The government did not report penalizing victims for unlawful acts traffickers compelled them to commit; however, due to a lack of consistent screening efforts for trafficking indicators in irregular migration flows, authorities likely detained and deported some unidentified victims among undocumented migrants and asylum seekers. Foreign victims had access to the same services as domestic victims, but foreign victims without work permits at the time of their exploitation could not receive compensation for lost wages. Foreign victims could receive a temporary residence permit after a 60-day reflection period for adults and 90 days for children; the government issued four victims residence permits (one in 2020). Seven out of the 15 county courts had Victim and Witness Support Offices (VWSO) that provided assistance during criminal proceedings, including requests to testify via video link, referrals to specialized institutions, legal and logistical assistance, and measures to prevent re-traumatization. The government also funded a civil society network to provide legal and psychological assistance and logistical support in the eight county courts without VWSOs. While observers reported courts with VWSOs offered assistance consistently, the other eight county courts assisted by civil society did not have the capacity or resources to provide victim-centered approaches. Civil society reported the judiciary was not always familiar with legal protections available for trafficking victims and some judges lacked sensitivity and an understanding of the impact of psychological trauma, and they required victims to provide statements or testimonies multiple times, causing re-traumatization. For example, judges allowed victims to testify remotely but required victims to do so at the courthouse, which forced victims to travel from a different city. Children could provide testimonies to specialized professionals in child interview rooms, but observers reported, in 2019, a judge required a child to testify in court for seven hours. The law provided witness protection, but the government reported no victims required witness protection in 2021 or 2020. Authorities reported difficulties in encouraging victims to cooperate with investigations, particularly sex trafficking cases or cases involving potential foreign victims due to fear of retaliation, stigma, re-traumatization, or logistical challenges. The law entitled victims to restitution in criminal cases, but judges most often rejected claims for restitution and directed victims to file civil suits to request compensation. Experts reported the lack of indemnification guidelines, training for judges, bureaucratic procedures, and inadequate mechanisms perpetuated the absence of restitution in criminal sentences. Judges in civil courts were sometimes better positioned to assess emotional pain, but civil suits were expensive, lengthy, and required victims to re-testify about their exploitation, causing re-traumatization.

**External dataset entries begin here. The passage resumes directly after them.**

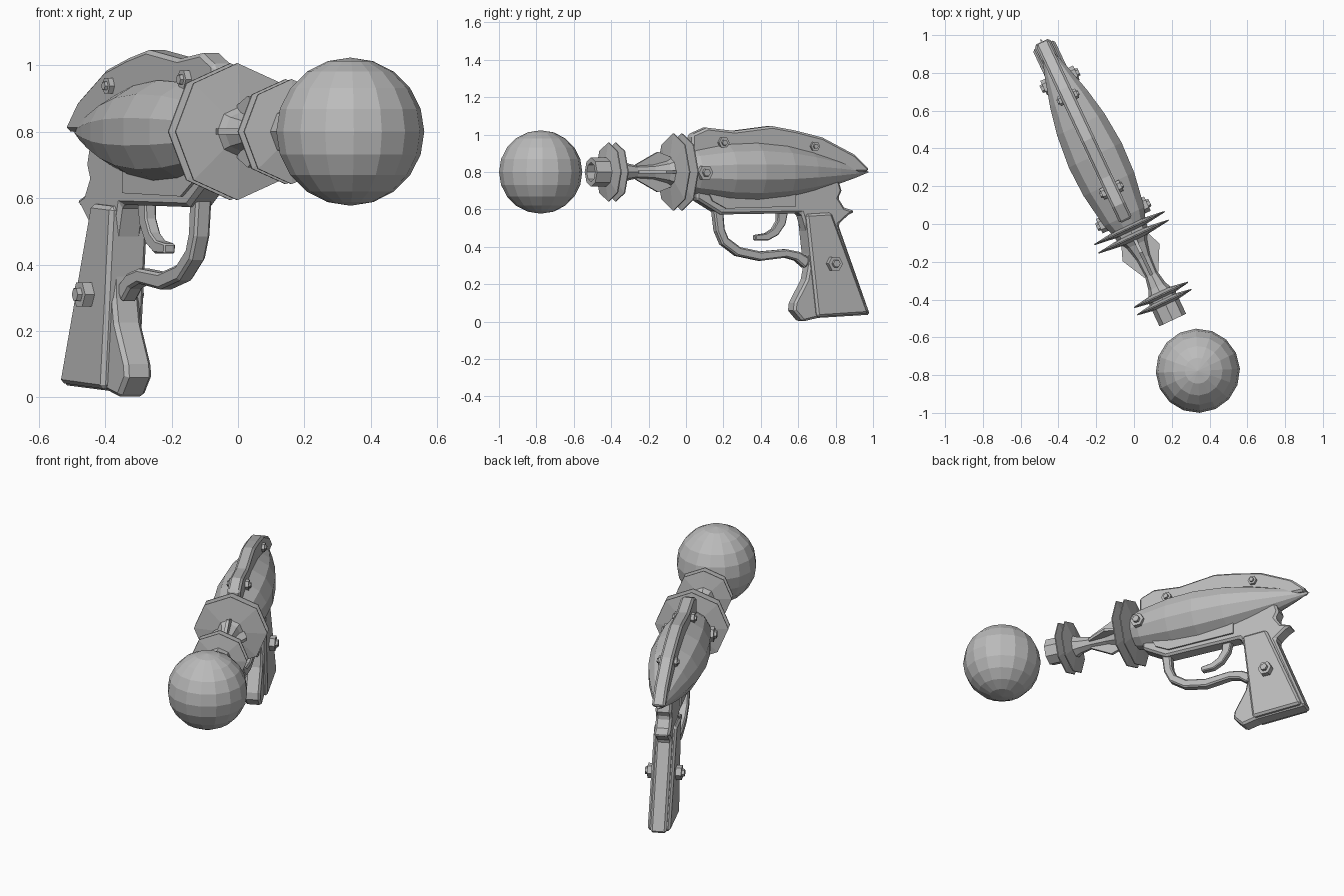
import bpy, bmesh
from math import sin, cos, pi, radians
from mathutils import Matrix, Vector

cube = bpy.data.objects.get("Cube")
if cube:
    bpy.data.objects.remove(cube, do_unlink=True)

grey = bpy.data.materials.new("plain grey")
grey.use_nodes = True
grey.diffuse_color = (0.5, 0.5, 0.5, 1)
grey.node_tree.nodes["Principled BSDF"].inputs["Base Color"].default_value = (0.5, 0.5, 0.5, 1)

# Gun frame: u runs from tail to muzzle, v sideways, z up
AIM = radians(25.2)
GUN = Matrix(((sin(AIM), cos(AIM), 0, -0.495),
              (-cos(AIM), sin(AIM), 0, 0.98),
              (0, 0, 1, 0),
              (0, 0, 0, 1)))
AXIS = 0.8


def finish(name, bm, matrix=GUN, bevel=0):
    bmesh.ops.remove_doubles(bm, verts=bm.verts, dist=0.0001)
    bmesh.ops.recalc_face_normals(bm, faces=bm.faces)
    mesh = bpy.data.meshes.new(name)
    bm.to_mesh(mesh)
    bm.free()
    mesh.materials.append(grey)
    ob = bpy.data.objects.new(name, mesh)
    ob.matrix_world = matrix
    bpy.context.collection.objects.link(ob)
    if bevel:
        mod = ob.modifiers.new("bevel", 'BEVEL')
        mod.width = bevel
        mod.segments = 1
        mod.limit_method = 'ANGLE'
        mod.angle_limit = radians(50)
    return ob


def prism(name, outline, half, bevel=0):
    """Side outline in (u, z), given thickness along v."""
    bm = bmesh.new()
    rows = [[bm.verts.new((u, v, z)) for u, z in outline] for v in (-half, half)]
    for row in rows:
        bm.faces.new(row)
    n = len(outline)
    for i in range(n):
        j = (i + 1) % n
        bm.faces.new((rows[0][i], rows[0][j], rows[1][j], rows[1][i]))
    return finish(name, bm, bevel=bevel)


def strip(name, path, widths, half, bevel=0):
    """Bent bar following a path in the side plane."""
    pts = [Vector(p) for p in path]
    left, right = [], []
    for i, p in enumerate(pts):
        t = (pts[min(i + 1, len(pts) - 1)] - pts[max(i - 1, 0)]).normalized()
        side = Vector((-t.y, t.x)) * widths[i] / 2
        left.append(p + side)
        right.append(p - side)
    return prism(name, left + right[::-1], half, bevel)


def lathe(name, profile, sides, turn=0.0, origin=(0, 0, AXIS), across=0):
    """Faceted turning of (distance, radius); across = +1/-1 turns about v."""
    bm = bmesh.new()
    rings = []
    for d, r in profile:
        ring = []
        for k in range(sides):
            a = turn + 2 * pi * k / sides
            p = (r * cos(a), across * d, r * sin(a)) if across else (d, r * cos(a), r * sin(a))
            ring.append(bm.verts.new(Vector(origin) + Vector(p)))
        rings.append(ring)
    for a, b in zip(rings, rings[1:]):
        for k in range(sides):
            j = (k + 1) % sides
            bm.faces.new((a[k], a[j], b[j], b[k]))
    bmesh.ops.dissolve_degenerate(bm, edges=bm.edges, dist=0.00001)
    return finish(name, bm)


# Spindle body
lathe("body", [(0, 0), (.09, .034), (.2, .07), (.35, .112), (.5, .143), (.68, .16),
               (.85, .153), (1.04, .122), (1.1, .1), (1.1, 0)], 12, pi / 12)

# Spine along the top
prism("top_fin", [(.02, .8), (.02, .82), (.1, .893), (.29, .985), (.45, 1.022), (.59, 1.046),
                  (.81, 1.02), (.972, 1.037), (1.063, 1.0), (1.063, .8)], .037, .012)

# Frame with grip core and rear spur
prism("frame", [(1.04, .75), (1.04, .655), (.895, .573), (.42, .58), (.375, .44), (.375, .3),
                (.39, .225), (.46, .1), (.465, .06), (.41, 0), (.32, .02), (.012, .037),
                (.2, .52), (.14, .57), (.1, .59), (.165, .61), (.2, .66), (.18, .7),
                (.2, .76)], .045, .012)
prism("frame_rail", [(.98, .7), (.95, .645), (.87, .605), (.46, .615), (.46, .7)], .055)
prism("grip_panels", [(.4, .575), (.25, .583), (.03, .043), (.335, .025)], .064, .012)

# Trigger and its guard
strip("trigger_guard", [(.9, .6), (.888, .49), (.86, .43), (.78, .375), (.65, .35), (.5, .365),
                        (.43, .35), (.37, .31)],
      [.055, .05, .05, .05, .05, .045, .05, .06], .026, .008)
strip("trigger", [(.515, .6), (.525, .53), (.56, .48), (.61, .453), (.68, .448)],
      [.06, .05, .045, .04, .03], .019, .005)

# Barrel neck and hollow muzzle
lathe("barrel", [(1.0, 0), (1.0, .1), (1.15, .09), (1.2, .062), (1.28, .042), (1.38, .036),
                 (1.45, .05), (1.5, .075), (1.54, .07), (1.54, 0)], 8)
lathe("muzzle", [(1.5, 0), (1.5, .078), (1.645, .078), (1.645, .052), (1.56, .052), (1.56, 0)], 8)

# Sharp-edged discs in two pairs
for label, size, places in (("large", .206, (1.107, 1.157)), ("small", .158, (1.498, 1.54))):
    for n, u in enumerate(places):
        lathe(f"{label}_disc_{n + 1}", [(u - .022, 0), (u - .02, size * .35), (u - .003, size),
                                        (u + .003, size), (u + .02, size * .35), (u + .022, 0)], 8)

# Four cooling vanes round the neck
for k in range(4):
    vane = prism(f"vane_{k + 1}", [(1.15, .02), (1.15, .07), (1.25, .108), (1.38, .04), (1.38, .02)], .009)
    vane.matrix_world = GUN @ Matrix.Translation((0, 0, AXIS)) @ Matrix.Rotation(k * pi / 2, 4, 'X')

# Hex bolts on both sides: place, height, sideways start, radius
for label, u, z, v, r in (("grip", .243, .31, .06, .042), ("body", 1.03, .797, .105, .042),
                          ("front_fin", .883, .957, .03, .031), ("rear_fin", .342, .938, .03, .027)):
    for side, word in ((1, "left"), (-1, "right")):
        lathe(f"{label}_bolt_{word}", [(0, 0), (0, r), (r * .85, r), (r * .85, r * .55),
                                       (r * 1.2, r * .5), (r * 1.2, 0)], 6, 0, (u, side * v, z), side)

# Floating ball ahead of the muzzle
bm = bmesh.new()
bmesh.ops.create_uvsphere(bm, u_segments=16, v_segments=10, radius=.223)
finish("ball", bm, Matrix.Translation((.338, -.777, AXIS)) @ Matrix.Rotation(-pi / 2 + AIM, 4, 'Z'))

Judges did not award restitution in 2021, but compensation awarded in 2020 to a victim for 143,650 kunas ($22,270) became final in 2021.